  • Buddy up. You are less likely to bail if someone is waiting for you, so grab a friend, family member or even a work pal and get moving together. There are also plenty of places to find new potential fitness buddies, like Meetup, or your local gym, sports club or community centre.
  • Incorporate physical activity into your daily routine. Look at ways to mix activity into your existing routine. Forty-three per cent of baby boomers regularly garden for fitness, so make the most of it and use a watering can as a weight to increase your muscle strength or start digging that new flower bed. Taking the stairs rather than the elevator, bike riding to work, or taking the dog for a longer walk are also easy ways to boost your physical activity.

Fitness facts

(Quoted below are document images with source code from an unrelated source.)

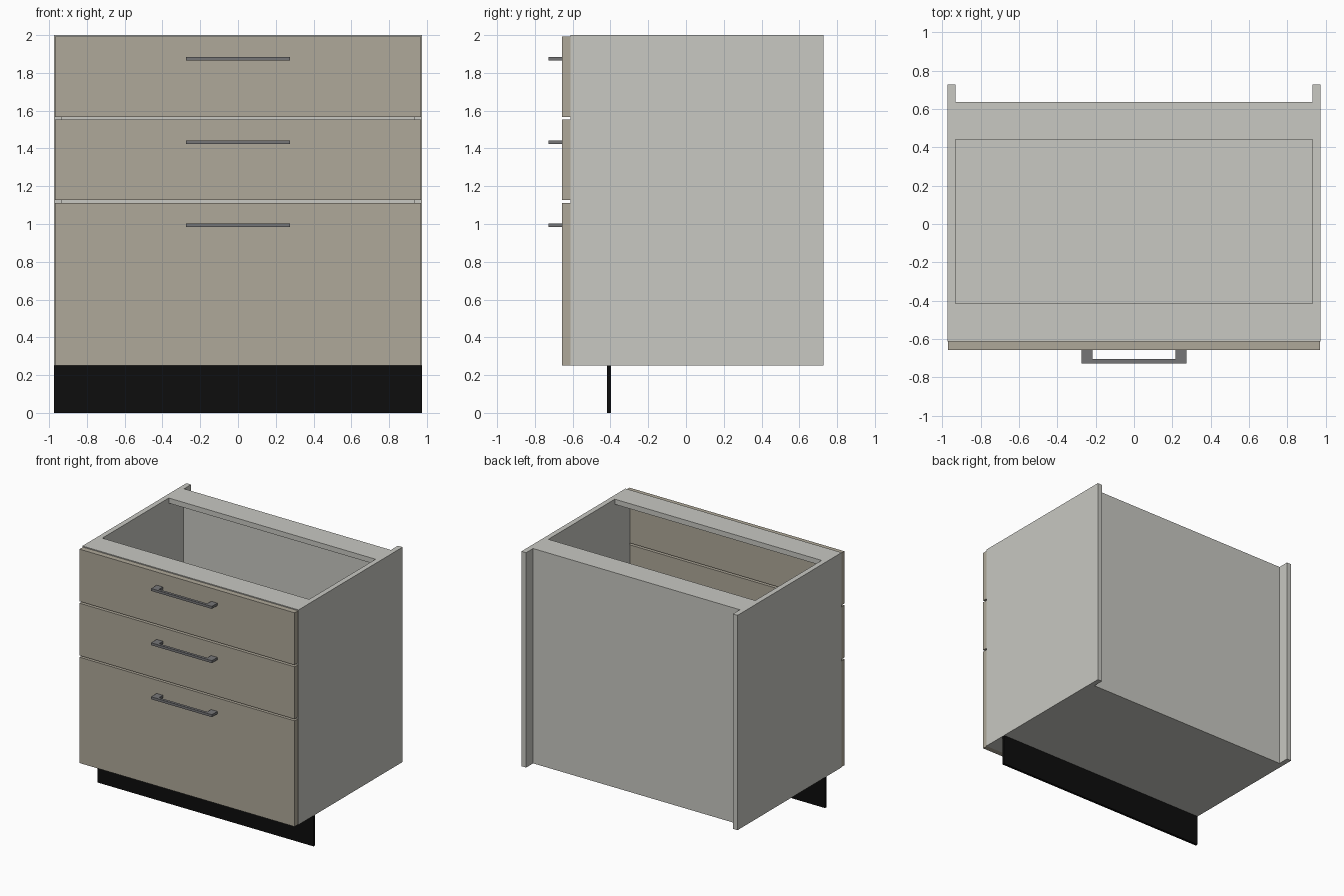
import bpy

if "Cube" in bpy.data.objects:
    bpy.data.objects.remove(bpy.data.objects["Cube"])


def material(name, rgb):
    m = bpy.data.materials.new(name)
    m.diffuse_color = (*rgb, 1.0)
    m.use_nodes = True
    m.node_tree.nodes["Principled BSDF"].inputs["Base Color"].default_value = m.diffuse_color
    return m


CARCASS = material("pale grey board", (0.58, 0.58, 0.54))
FRONT = material("warm beige front", (0.43, 0.395, 0.32))
METAL = material("grey metal", (0.18, 0.18, 0.185))
BLACK = material("black plinth", (0.004, 0.004, 0.004))


def prism(name, outline, z0, z1, mat):
    """Extrude a counter-clockwise xy outline from z0 to z1."""
    n = len(outline)
    verts = [(x, y, z) for z in (z0, z1) for x, y in outline]
    faces = [tuple(reversed(range(n))), tuple(range(n, 2 * n))]
    faces += [(i, (i + 1) % n, n + (i + 1) % n, n + i) for i in range(n)]
    mesh = bpy.data.meshes.new(name)
    mesh.from_pydata(verts, [], faces)
    mesh.materials.append(mat)
    obj = bpy.data.objects.new(name, mesh)
    bpy.context.collection.objects.link(obj)
    return obj


def box(name, x0, x1, y0, y1, z0, z1, mat):
    return prism(name, [(x0, y0), (x1, y0), (x1, y1), (x0, y1)], z0, z1, mat)


W, T = 0.974, 0.042            # half width, board thickness
IN = W - T                     # inner half width
Y0, Y1, YB = -0.612, 0.727, 0.637
Z0, Z1 = 0.25, 2.0

# Carcass: sides, floor, back sheet and the two top rails
box("left_side", -W, -IN, Y0, Y1, Z0, Z1, CARCASS)
box("right_side", IN, W, Y0, Y1, Z0, Z1, CARCASS)
box("floor_panel", -IN, IN, Y0, YB - 0.008, Z0, Z0 + T, CARCASS)
box("back_panel", -IN, IN, YB - 0.008, YB, Z0, Z1, CARCASS)
box("front_rail", -IN, IN, Y0, -0.415, Z1 - T, Z1, CARCASS)
box("back_rail", -IN, IN, 0.44, YB - 0.008, Z1 - T, Z1, CARCASS)

# Recessed plinth
box("plinth", -W, W, -0.419, -0.398, 0.0, Z0, BLACK)

# Drawer fronts, each with a U-shaped bar handle
YF, YH = -0.656, -0.727
drawers = [("top", 1.567, 1.992, 1.875),
           ("middle", 1.126, 1.552, 1.433),
           ("bottom", 0.25, 1.112, 0.993)]
for label, z0, z1, zh in drawers:
    box(label + "_drawer_front", -0.969, 0.969, YF, Y0, z0, z1, FRONT)
    outline = [(-0.274, YH), (0.274, YH), (0.274, YF), (0.217, YF),
               (0.217, -0.705), (-0.217, -0.705), (-0.217, YF), (-0.274, YF)]
    prism(label + "_handle", outline, zh - 0.01, zh + 0.01, METAL)
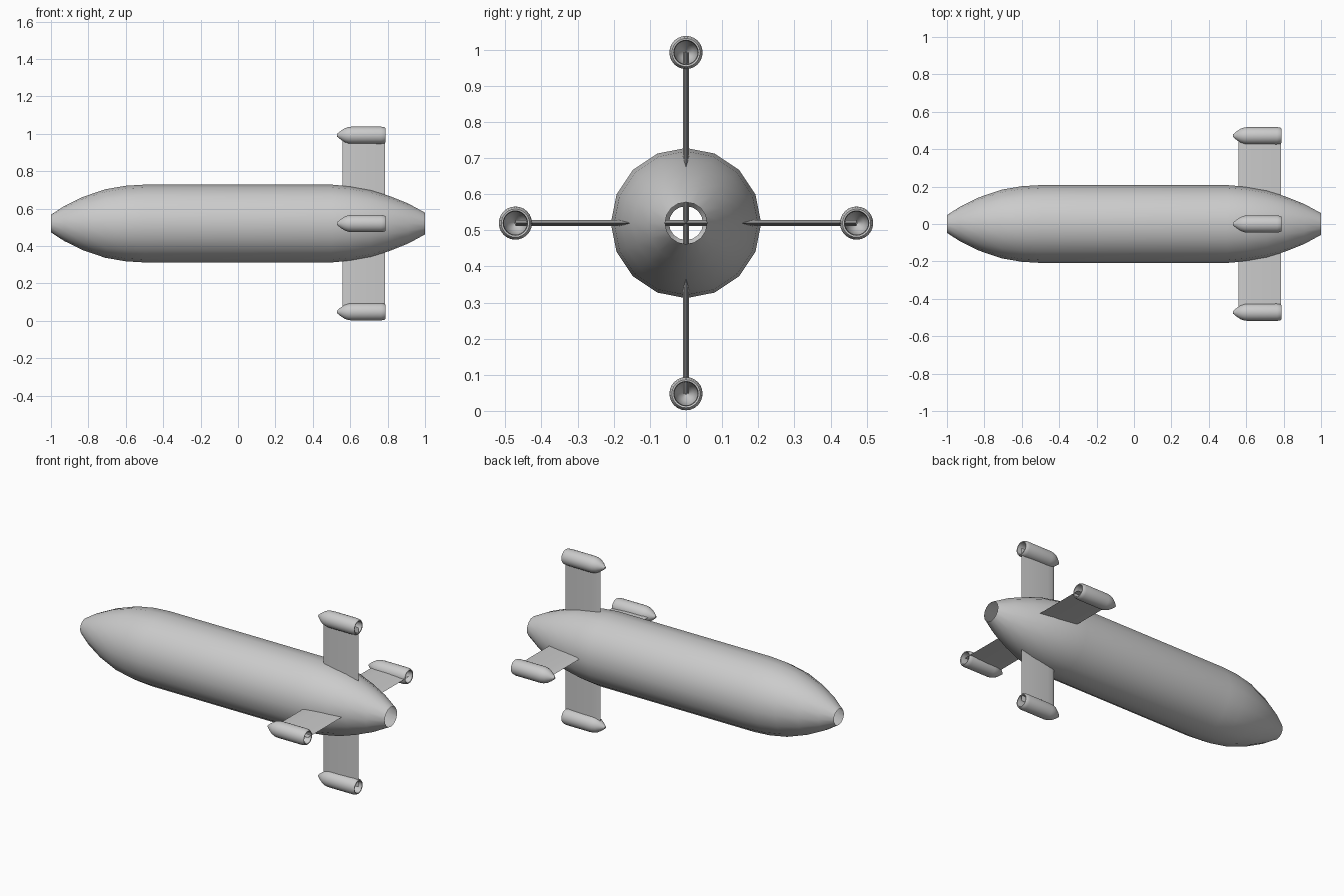
import bpy, bmesh, math
from mathutils import Matrix

if "Cube" in bpy.data.objects:
    bpy.data.objects.remove(bpy.data.objects["Cube"])

CZ = 0.52      # height of the hull axis
SPAN = 0.472   # distance from hull axis to each pod axis

grey = bpy.data.materials.new("hull grey")
grey.diffuse_color = (0.6, 0.6, 0.6, 1)
grey.use_nodes = True
grey.node_tree.nodes["Principled BSDF"].inputs["Base Color"].default_value = grey.diffuse_color


def finish(bm, name, angle=40):
    bmesh.ops.recalc_face_normals(bm, faces=bm.faces)
    mesh = bpy.data.meshes.new(name)
    bm.to_mesh(mesh)
    bm.free()
    mesh.materials.append(grey)
    ob = bpy.data.objects.new(name, mesh)
    bpy.context.collection.objects.link(ob)
    bpy.ops.object.select_all(action='DESELECT')
    ob.select_set(True)
    bpy.context.view_layer.objects.active = ob
    bpy.ops.object.shade_smooth_by_angle(angle=math.radians(angle))
    return ob


def lathe(name, profile, sides, cap_first=False):
    """Revolve (x, radius) points around the x axis."""
    bm = bmesh.new()
    rings = []
    for x, r in profile:
        rings.append([bm.verts.new((x, r * math.cos(a), r * math.sin(a)))
                      for a in (2 * math.pi * i / sides for i in range(sides))])
    for a, b in zip(rings, rings[1:]):
        for i in range(sides):
            j = (i + 1) % sides
            bm.faces.new((a[i], a[j], b[j], b[i]))
    if cap_first:
        bm.faces.new(rings[0])
    return finish(bm, name)


# Hull: tapered tube, open at both ends
hull = lathe("hull", [
    (-1.0, 0.047), (-0.93, 0.093), (-0.83, 0.142), (-0.71, 0.183),
    (-0.60, 0.202), (-0.50, 0.208), (0.50, 0.208), (0.60, 0.199),
    (0.71, 0.179), (0.81, 0.147), (0.91, 0.107), (1.0, 0.058)], 16)
hull.location.z = CZ

# Fins: two airfoil blades crossing through the hull
half = [(0.558, 0.0), (0.565, 0.004), (0.58, 0.007), (0.61, 0.008),
        (0.67, 0.008), (0.73, 0.005), (0.787, 0.0)]
section = half + [(x, -y) for x, y in reversed(half[1:-1])]
for name, turn in (("upright_fin", 0), ("level_fin", math.pi / 2)):
    bm = bmesh.new()
    face = bm.faces.new([bm.verts.new((x, y, -SPAN)) for x, y in section])
    out = bmesh.ops.extrude_face_region(bm, geom=[face])
    top = [v for v in out["geom"] if isinstance(v, bmesh.types.BMVert)]
    bmesh.ops.translate(bm, verts=top, vec=(0, 0, 2 * SPAN))
    bmesh.ops.transform(bm, matrix=Matrix.Rotation(turn, 4, 'X'), verts=bm.verts)
    finish(bm, name, 30).location.z = CZ

# Pods: hollow pointed shells on the fin tips
pod_profile = [(0.528, 0.006), (0.55, 0.024), (0.57, 0.037), (0.59, 0.044),
               (0.61, 0.046), (0.765, 0.046), (0.782, 0.043), (0.788, 0.039),
               (0.787, 0.034), (0.765, 0.032), (0.61, 0.031), (0.57, 0.02),
               (0.55, 0.002)]
for name, dy, dz in (("top_pod", 0, 1), ("bottom_pod", 0, -1),
                     ("front_pod", -1, 0), ("back_pod", 1, 0)):
    pod = lathe(name, pod_profile, 24, True)
    pod.location = (0, dy * SPAN, CZ + dz * SPAN)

  • Baby Boomers are physical active, on average, for 7 hours each week
  • 43 per cent of baby boomers regularly garden for fitness.
  • Those aged 39 and under are physically active, on average, for 5.4 hours each week, vs Gen X (5.9) and Baby Boomers (7.0)
  • 53% Gen Z, 49% Millennials, 27% Gen X and 23% Baby Boomers avoid physical activity because they feel like they don't fit in; 15% Gen Z, 17% Millennials, 8% Gen X and 7% Baby Boomers are too embarrassed to participate in physical activity.
  • 86% of Baby Boomers say health is a key benefit of being active including preventing chronic health conditions and alleviating symptoms
  • Baby Boomers say key benefits of being active are feeling physically stronger (61%), mentally stronger (41%) and more independence (34%)

To find the right activity, trainer or gym for you visit fitnessaustralia.com.au

READ MORE: $29 set of exercise pedals can replace expensive physio for knee surgery patients

READ MORE: How accredited exercise physiologists can boost health

Aa